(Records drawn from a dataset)
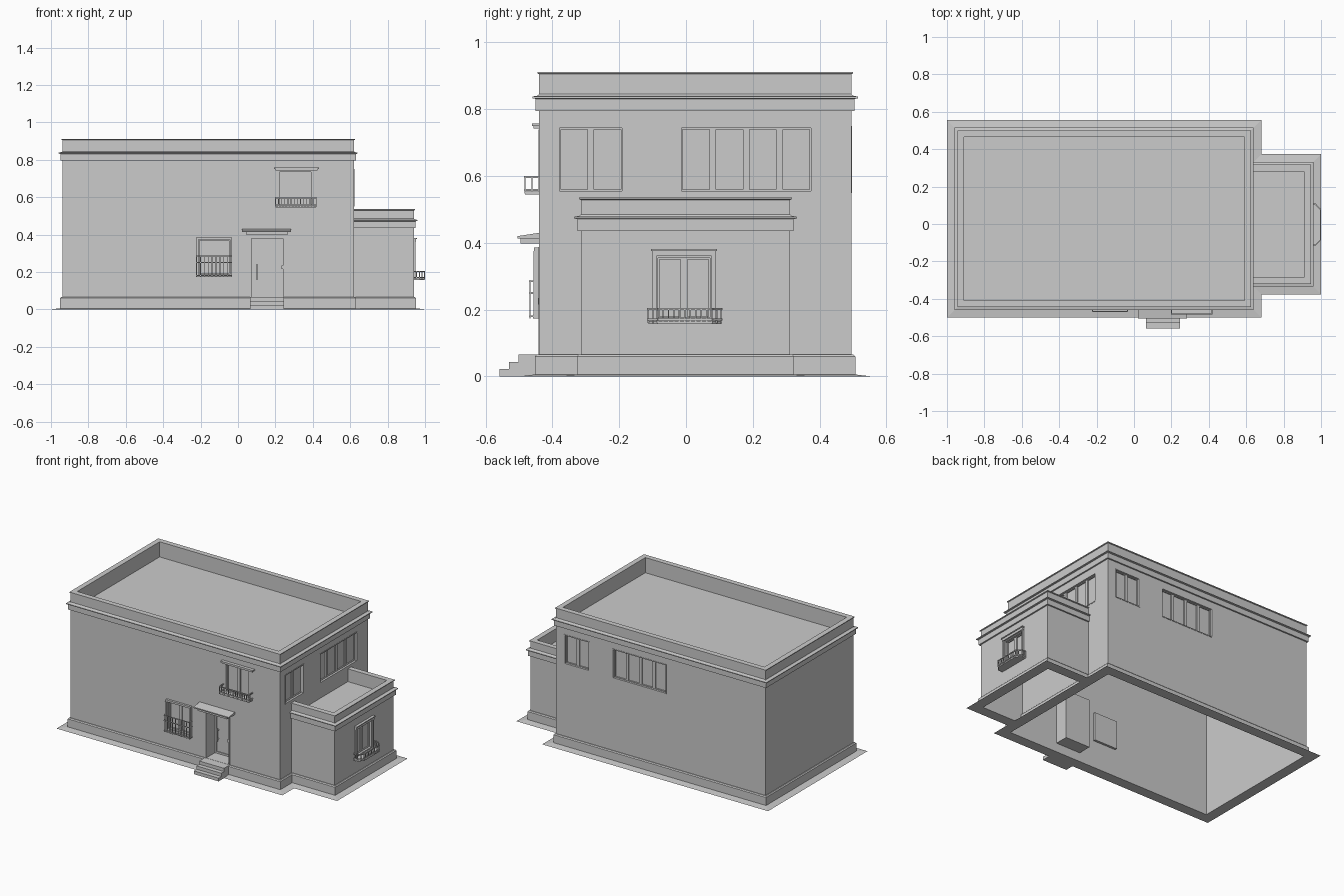
import bpy, bmesh
from mathutils import Matrix, Vector

if "Cube" in bpy.data.objects:
    bpy.data.objects.remove(bpy.data.objects["Cube"])


def finish(name, bm):
    bmesh.ops.recalc_face_normals(bm, faces=bm.faces[:])
    me = bpy.data.meshes.new(name)
    bm.to_mesh(me)
    bm.free()
    ob = bpy.data.objects.new(name, me)
    bpy.context.collection.objects.link(ob)
    return ob


def wall(u, w, origin):
    # local frame of a wall: u along it, v up, w outwards
    m = Matrix((u, (0, 0, 1), w)).transposed().to_4x4()
    m.translation = origin
    return m


FRONT = wall((1, 0, 0), (0, -1, 0), (0, -.44, 0))
RIGHT = wall((0, 1, 0), (1, 0, 0), (.62, 0, 0))
WING = wall((0, 1, 0), (1, 0, 0), (.94, 0, 0))
BACK = wall((-1, 0, 0), (0, 1, 0), (0, .495, 0))


def box(bm, m, u0, u1, v0, v1, w0, w1):
    s = Matrix.Diagonal((u1 - u0, v1 - v0, w1 - w0, 1))
    t = Matrix.Translation(((u0 + u1) / 2, (v0 + v1) / 2, (w0 + w1) / 2))
    bmesh.ops.create_cube(bm, size=1, matrix=m @ t @ s)


def bar(bm, m, p, q, t=.005):
    p, q = Vector(p), Vector(q)
    d = q - p
    r = d.to_track_quat('Z', 'Y').to_matrix().to_4x4()
    s = Matrix.Diagonal((t, t, d.length + t * .8, 1))
    bmesh.ops.create_cube(bm, size=1, matrix=m @ Matrix.Translation((p + q) / 2) @ r @ s)


def prism(bm, m, pts, delta):
    # polygon pushed along delta
    vs = [bm.verts.new(m @ Vector(p)) for p in pts]
    f = bm.faces.new(vs)
    new = bmesh.ops.extrude_face_region(bm, geom=[f])['geom']
    bm.faces.new(vs) if not f.is_valid else None
    bmesh.ops.translate(bm, vec=m.to_3x3() @ Vector(delta),
                        verts=[g for g in new if isinstance(g, bmesh.types.BMVert)])


def shell(name, x0, x1, y0, y1, profile, k=1):
    # stacked rectangular loops: (outward offset, height)
    bm = bmesh.new()
    rings = [[bm.verts.new(c) for c in ((x0 - o * k, y0 - o, z), (x1 + o, y0 - o, z),
                                        (x1 + o, y1 + o, z), (x0 - o * k, y1 + o, z))]
             for o, z in profile]
    for a, b in zip(rings, rings[1:]):
        for i in range(4):
            j = (i + 1) % 4
            bm.faces.new((a[i], a[j], b[j], b[i]))
    bm.faces.new(rings[0])
    bm.faces.new(rings[-1])
    return finish(name, bm)


def block_profile(c, top):
    # c = underside of the cornice, top = parapet top
    return [(-.01, c), (-.01, 0), (.061, 0), (.012, .006), (.012, .06), (.006, .066), (0, .066),
            (0, c), (.01, c), (.01, c + .036), (.02, c + .038), (.02, c + .043), (.004, c + .046),
            (0, c + .05), (0, top - .007), (.005, top - .005), (.005, top), (-.03, top),
            (-.03, c + .015)]


main = shell('main_block', -.939, .62, -.44, .495, block_profile(.795, .912))
wing = shell('side_wing', .614, .94, -.315, .312, block_profile(.435, .536), .08)

# openings: name, wall, u0, u1, v0, v1, panes
windows = [
    ('right_small_window', RIGHT, -.385, -.185, .55, .75, 2),
    ('right_wide_window', RIGHT, -.02, .38, .55, .75, 4),
    ('back_small_window', BACK, -.56, -.37, .55, .75, 2),
    ('back_wide_window', BACK, -.20, .20, .55, .75, 4),
    ('front_lower_window', FRONT, -.213, -.042, .185, .375, 2),
    ('front_upper_window', FRONT, .215, .395, .55, .74, 2),
    ('wing_window', WING, -.09, .078, .17, .36, 2),
]
bm = bmesh.new()
for _, m, u0, u1, v0, v1, _n in windows:
    box(bm, m, u0, u1, v0, v1, -.02, .01)
box(bm, FRONT, .07, .243, .067, .383, -.02, .02)
cutter = finish('opening_cutter', bm)
cutter.hide_render = True
for ob in (main, wing):
    mod = ob.modifiers.new('openings', 'BOOLEAN')
    mod.operation = 'DIFFERENCE'
    mod.solver = 'EXACT'
    mod.object = cutter
    bpy.context.view_layer.objects.active = ob
    bpy.ops.object.modifier_apply(modifier=mod.name)
bpy.data.objects.remove(cutter)


def frame(bm, m, u0, u1, v0, v1, w0, w1, t):
    box(bm, m, u0, u0 + t, v0, v1, w0, w1)
    box(bm, m, u1 - t, u1, v0, v1, w0, w1)
    box(bm, m, u0 + t, u1 - t, v0, v0 + t, w0, w1)
    box(bm, m, u0 + t, u1 - t, v1 - t, v1, w0, w1)


# window frames, mullions and panes
for name, m, u0, u1, v0, v1, n in windows:
    bm = bmesh.new()
    frame(bm, m, u0, u1, v0, v1, -.025, .002, .006)
    box(bm, m, u0, u1, v0, v1, -.025, -.02)
    step = (u1 - u0) / n
    for i in range(n):
        frame(bm, m, u0 + i * step, u0 + (i + 1) * step, v0, v1, -.021, -.012, .01)
    finish(name, bm)

# surrounds and lintels
bm = bmesh.new()
for u in (-.222, -.044):
    box(bm, FRONT, u, u + .01, .18, .375, 0, .017)
box(bm, FRONT, -.222, -.034, .373, .386, 0, .015)
box(bm, FRONT, -.222, -.034, .173, .186, 0, .018)
finish('lower_window_surround', bm)
bm = bmesh.new()
box(bm, FRONT, .2, .425, .742, .752, 0, .016)
box(bm, FRONT, .192, .433, .75, .758, 0, .021)
finish('upper_window_lintel', bm)
bm = bmesh.new()
box(bm, WING, -.102, .09, .36, .376, 0, .013)
box(bm, WING, -.105, .093, .376, .382, 0, .018)
for u in (-.1, .077):
    box(bm, WING, u, u + .011, .165, .36, 0, .01)
finish('wing_window_surround', bm)

# grille on the lower front window
bm = bmesh.new()
for v in (.18, .25, .285):
    bar(bm, FRONT, (-.222, v, .027), (-.034, v, .027), .005)
    for u in (-.222, -.034):
        bar(bm, FRONT, (u, v, 0), (u, v, .027), .005)
for i in range(10):
    u = -.222 + .188 * i / 9
    bar(bm, FRONT, (u, .175, .027), (u, .287, .027), .004)
finish('lower_window_grille', bm)


def balcony(name, m, plan, v0, v1, gap=.017):
    bm = bmesh.new()
    prism(bm, m, [(u, v0, w) for u, w in plan], (0, .009, 0))
    for a, b in zip(plan, plan[1:]):
        a, b = Vector(a), Vector(b)
        for v in (v0 + .014, v1 - .003):
            bar(bm, m, (a.x, v, a.y), (b.x, v, b.y), .006)
        n = max(1, round((b - a).length / gap))
        for i in range(n + 1):
            p = a.lerp(b, i / n)
            bar(bm, m, (p.x, v0 + .004, p.y), (p.x, v1 - .003, p.y), .004)
    finish(name, bm)


balcony('upper_balcony', FRONT, [(.2, 0), (.2, .042), (.418, .042), (.418, 0)], .545, .6)
balcony('wing_balcony', WING, [(-.113, 0), (-.113, .03), (-.085, .057), (.078, .057),
                               (.106, .03), (.106, 0)], .157, .205)

# recessed entrance
bm = bmesh.new()
for u in (.065, .24):
    box(bm, FRONT, u, u + .008, .06, .388, -.1, .002)
box(bm, FRONT, .073, .24, .38, .388, -.1, .002)
box(bm, FRONT, .073, .24, .06, .067, -.1, .002)
finish('door_recess', bm)
bm = bmesh.new()
box(bm, FRONT, .073, .24, .067, .38, -.1, -.09)
for u0, u1 in ((.078, .19), (.195, .236)):
    frame(bm, FRONT, u0, u1, .07, .375, -.092, -.085, .012)
finish('door', bm)
bm = bmesh.new()
bar(bm, FRONT, (.102, .16, -.075), (.102, .24, -.075), .006)
for v in (.17, .23):
    bar(bm, FRONT, (.102, v, -.092), (.102, v, -.075), .005)
finish('door_handle', bm)
bm = bmesh.new()
box(bm, FRONT, .232, .24, .215, .235, 0, .003)
finish('doorbell', bm)

# canopy with sloping top
bm = bmesh.new()
prism(bm, FRONT, [(.022, .413, 0), (.022, .413, .065), (.022, .42, .065), (.022, .43, 0)],
      (.262, 0, 0))
box(bm, FRONT, .045, .265, .398, .414, 0, .055)
finish('door_canopy', bm)

# entrance steps
bm = bmesh.new()
for top, out in ((.022, .119), (.044, .09), (.066, .061)):
    box(bm, FRONT, .063, .247, top - .022, top, -.005, out)
finish('entrance_steps', bm)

### Exercise directions
Only the line containing "(.262, 0, 0))" and the lines after it, through the end of the data, should be copied, exactly as they are.

### Output for this task
      (.262, 0, 0))
box(bm, FRONT, .045, .265, .398, .414, 0, .055)
finish('door_canopy', bm)

# entrance steps
bm = bmesh.new()
for top, out in ((.022, .119), (.044, .09), (.066, .061)):
    box(bm, FRONT, .063, .247, top - .022, top, -.005, out)
finish('entrance_steps', bm)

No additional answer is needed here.